One year my family and I did the entire Algonquin Park thing, complete with canoeing, portaging and sleeping with the bears – literally. It seemed every stop we made at one point in the trip, a bear came out to greet us. Until we got smart, and paddled across to an island. I don’t mind bears – if I am in a car driving past it in the distance.
Many Ontarians are pretty lucky to have Algonquin Park as a neighbour. A two-hour drive from Pearson airport near Toronto, the provincial park is about 4,741 square miles and offers “2,400 lakes and 1,200 kilometres of streams and rivers, forming a 2,000 kilometre interconnected system of routes,” writes Kevin Callan in the preface to the third addition of his book of A Paddlers Guide to Algonquin Park ($24.95, Firefly Books).
Ten new routes are included in this book that is full of stories, beautiful pictures and information about each route. There are maps, which details portages, campsites and other necessary information. I like that each route offers some valuable information: the time it takes to complete the route; portages; distance and difficulty, often with the reason why the level of difficulty is chosen that way.
While there is lots of information in this book about the routes Callan mentions, there is also a story – about the author and why he loves this part of the park, and about the location itself.
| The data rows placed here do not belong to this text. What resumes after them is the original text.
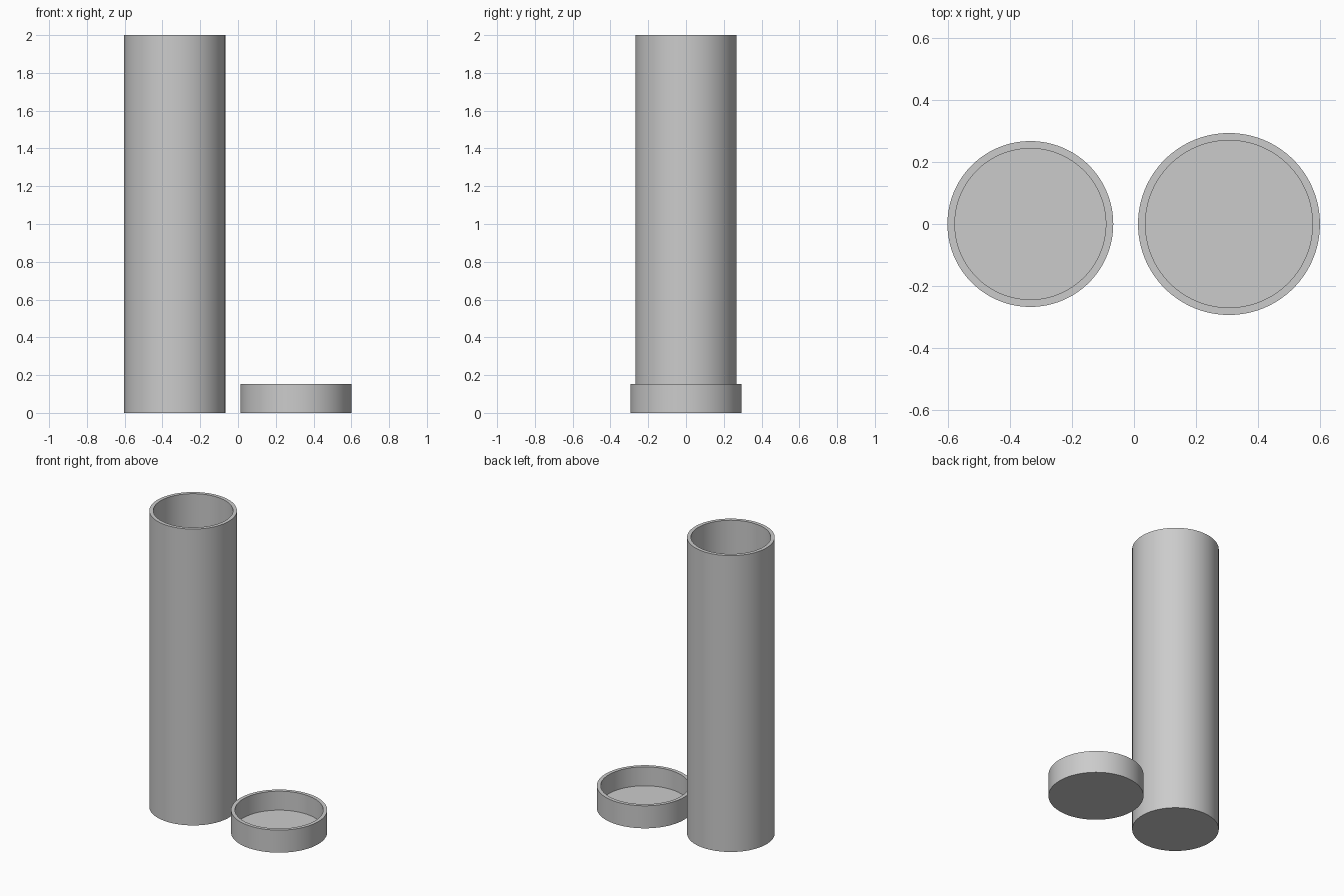
import bpy
import math

cube = bpy.data.objects.get("Cube")
if cube:
    bpy.data.objects.remove(cube, do_unlink=True)

SEGMENTS = 128
WALL = 0.024

grey = bpy.data.materials.new("plain_grey")
grey.use_nodes = True
colour = (0.6, 0.6, 0.6, 1)
grey.diffuse_color = colour
grey.node_tree.nodes["Principled BSDF"].inputs["Base Color"].default_value = colour


def open_cup(name, x, radius, height):
    """Lathe a hollow cup with a closed floor and an open top."""
    inner = radius - WALL
    profile = [(radius, 0), (radius, height), (inner, height), (inner, WALL)]
    verts = []
    for r, z in profile:
        for i in range(SEGMENTS):
            a = math.tau * i / SEGMENTS
            verts.append((r * math.cos(a), r * math.sin(a), z))

    # Outer wall, rim and inner wall
    faces = []
    for ring in range(len(profile) - 1):
        low, high = ring * SEGMENTS, (ring + 1) * SEGMENTS
        for i in range(SEGMENTS):
            j = (i + 1) % SEGMENTS
            faces.append((low + i, low + j, high + j, high + i))

    # Underside and inside floor
    faces.append(tuple(reversed(range(SEGMENTS))))
    last = (len(profile) - 1) * SEGMENTS
    faces.append(tuple(range(last, last + SEGMENTS)))

    mesh = bpy.data.meshes.new(name)
    mesh.from_pydata(verts, [], faces)
    mesh.materials.append(grey)
    obj = bpy.data.objects.new(name, mesh)
    obj.location.x = x
    bpy.context.collection.objects.link(obj)

    bpy.ops.object.select_all(action="DESELECT")
    obj.select_set(True)
    bpy.context.view_layer.objects.active = obj
    bpy.ops.object.shade_smooth_by_angle(angle=math.radians(30))
    return obj


# Tall tube and its loose cap, lying open side up
open_cup("tube", -0.335, 0.268, 2.0)
open_cup("cap", 0.307, 0.294, 0.152)
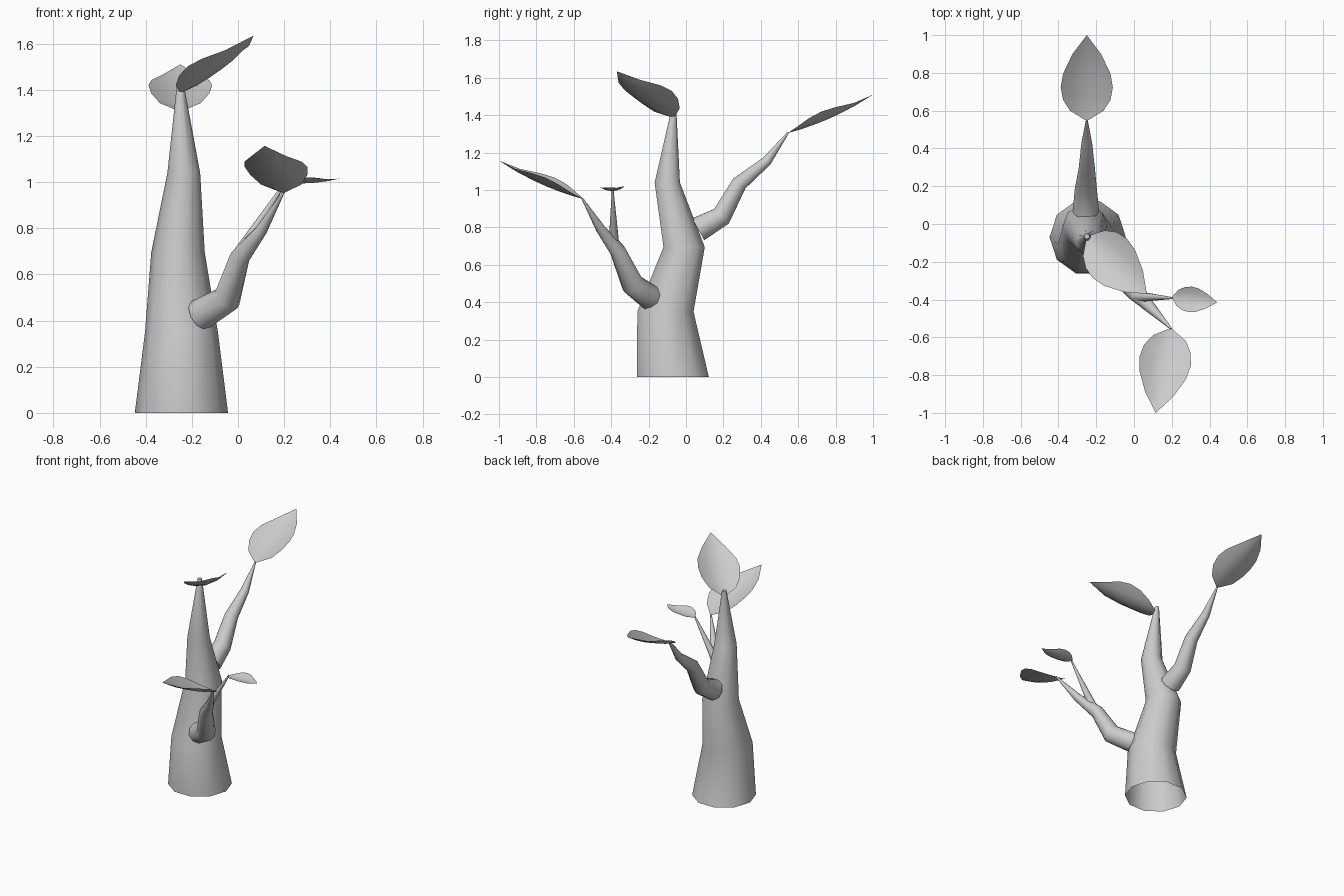
import bpy, bmesh, math
from mathutils import Vector

if "Cube" in bpy.data.objects:
    bpy.data.objects.remove(bpy.data.objects["Cube"])

SIDES = 10

def finish(name, bm, angle=60):
    bmesh.ops.recalc_face_normals(bm, faces=bm.faces)
    me = bpy.data.meshes.new(name)
    bm.to_mesh(me)
    bm.free()
    ob = bpy.data.objects.new(name, me)
    bpy.context.collection.objects.link(ob)
    bpy.ops.object.select_all(action='DESELECT')
    ob.select_set(True)
    bpy.context.view_layer.objects.active = ob
    bpy.ops.object.shade_smooth_by_angle(angle=math.radians(angle))
    return ob

def tube(name, path, level=False, cap_start=True):
    """Tapered tube through (x, y, z, radius) points."""
    pts = [Vector(p[:3]) for p in path]
    bm = bmesh.new()
    rings = []
    for i, p in enumerate(pts):
        a = (p - pts[i - 1]).normalized() if i else Vector()
        b = (pts[i + 1] - p).normalized() if i < len(pts) - 1 else Vector()
        d = Vector((0, 0, 1)) if level else (a + b).normalized()
        v = d.cross(Vector((1, 0, 0))).normalized()
        u = v.cross(d)
        rings.append([bm.verts.new(p + path[i][3] * (u * math.cos(t) + v * math.sin(t)))
                      for t in (math.tau * k / SIDES for k in range(SIDES))])
    for r, s in zip(rings, rings[1:]):
        for k in range(SIDES):
            n = (k + 1) % SIDES
            bm.faces.new((r[k], r[n], s[n], s[k]))
    if cap_start:
        bm.faces.new(rings[0])
    bm.faces.new(rings[-1])
    return finish(name, bm)

def leaf(name, base, tip, half_width, roll=0.0):
    """Cupped leaf sheet: midrib sags, edges lift."""
    base, tip = Vector(base), Vector(tip)
    d = tip - base
    side = d.cross(Vector((0, 0, 1))).normalized()
    up = side.cross(d).normalized()
    side = side + up * roll
    profile = [(.13, .64), (.27, .91), (.42, 1), (.57, .91), (.78, .55)]
    bm = bmesh.new()
    first, last = bm.verts.new(base), bm.verts.new(tip)
    rows = []
    for t, w in profile:
        row = []
        for s in (-1, -.5, 0, .5, 1):
            lift = half_width * (.37 * (s * w) ** 2 - .6 * t * (1 - t))
            row.append(bm.verts.new(base + d * t + side * (s * w * half_width) + up * lift))
        rows.append(row)
    for r, q in zip(rows, rows[1:]):
        for k in range(4):
            bm.faces.new((r[k], r[k + 1], q[k + 1], q[k]))
    for k in range(4):
        bm.faces.new((first, rows[0][k + 1], rows[0][k]))
        bm.faces.new((last, rows[-1][k], rows[-1][k + 1]))
    return finish(name, bm)

# trunk, open underneath
tube("trunk", [(-.245, -.07, 0, .202), (-.245, -.11, .35, .158), (-.26, -.01, .695, .116),
               (-.235, -.1, 1.04, .071), (-.25, -.065, 1.43, .014)], level=True, cap_start=False)
# branches
tube("back_branch", [(-.255, .065, .79, .07), (-.255, .19, .86, .058), (-.25, .285, 1.035, .044),
                     (-.25, .432, 1.155, .028), (-.25, .548, 1.31, .005)])
tube("front_branch", [(-.165, -.19, .425, .07), (-.047, -.285, .495, .062), (.008, -.365, .675, .044),
                      (.1, -.455, .79, .027), (.197, -.555, .955, .005)])
tube("twig", [(.015, -.385, .7, .03), (.205, -.392, 1.0, .005)])

# leaves
leaf("top_leaf", (-.25, -.065, 1.385), (.068, -.37, 1.635), .138, -.12)
leaf("back_leaf", (-.25, .545, 1.305), (-.25, 1.0, 1.51), .138)
leaf("front_leaf", (.197, -.55, .952), (.115, -1.0, 1.157), .138)
leaf("small_leaf", (.2, -.388, .998), (.44, -.415, 1.015), .068)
You get to learn more about the person behind the book and the beautiful areas he loves.
Algonquin Park is beautiful at any time, but in the fall its spectacular as the leaves are changing colours, the days aren’t as hot, the sunsets are glorious and the water is perfect.
A copy of this book was provided by Firefly Books
for an honest review. The opinions are my own.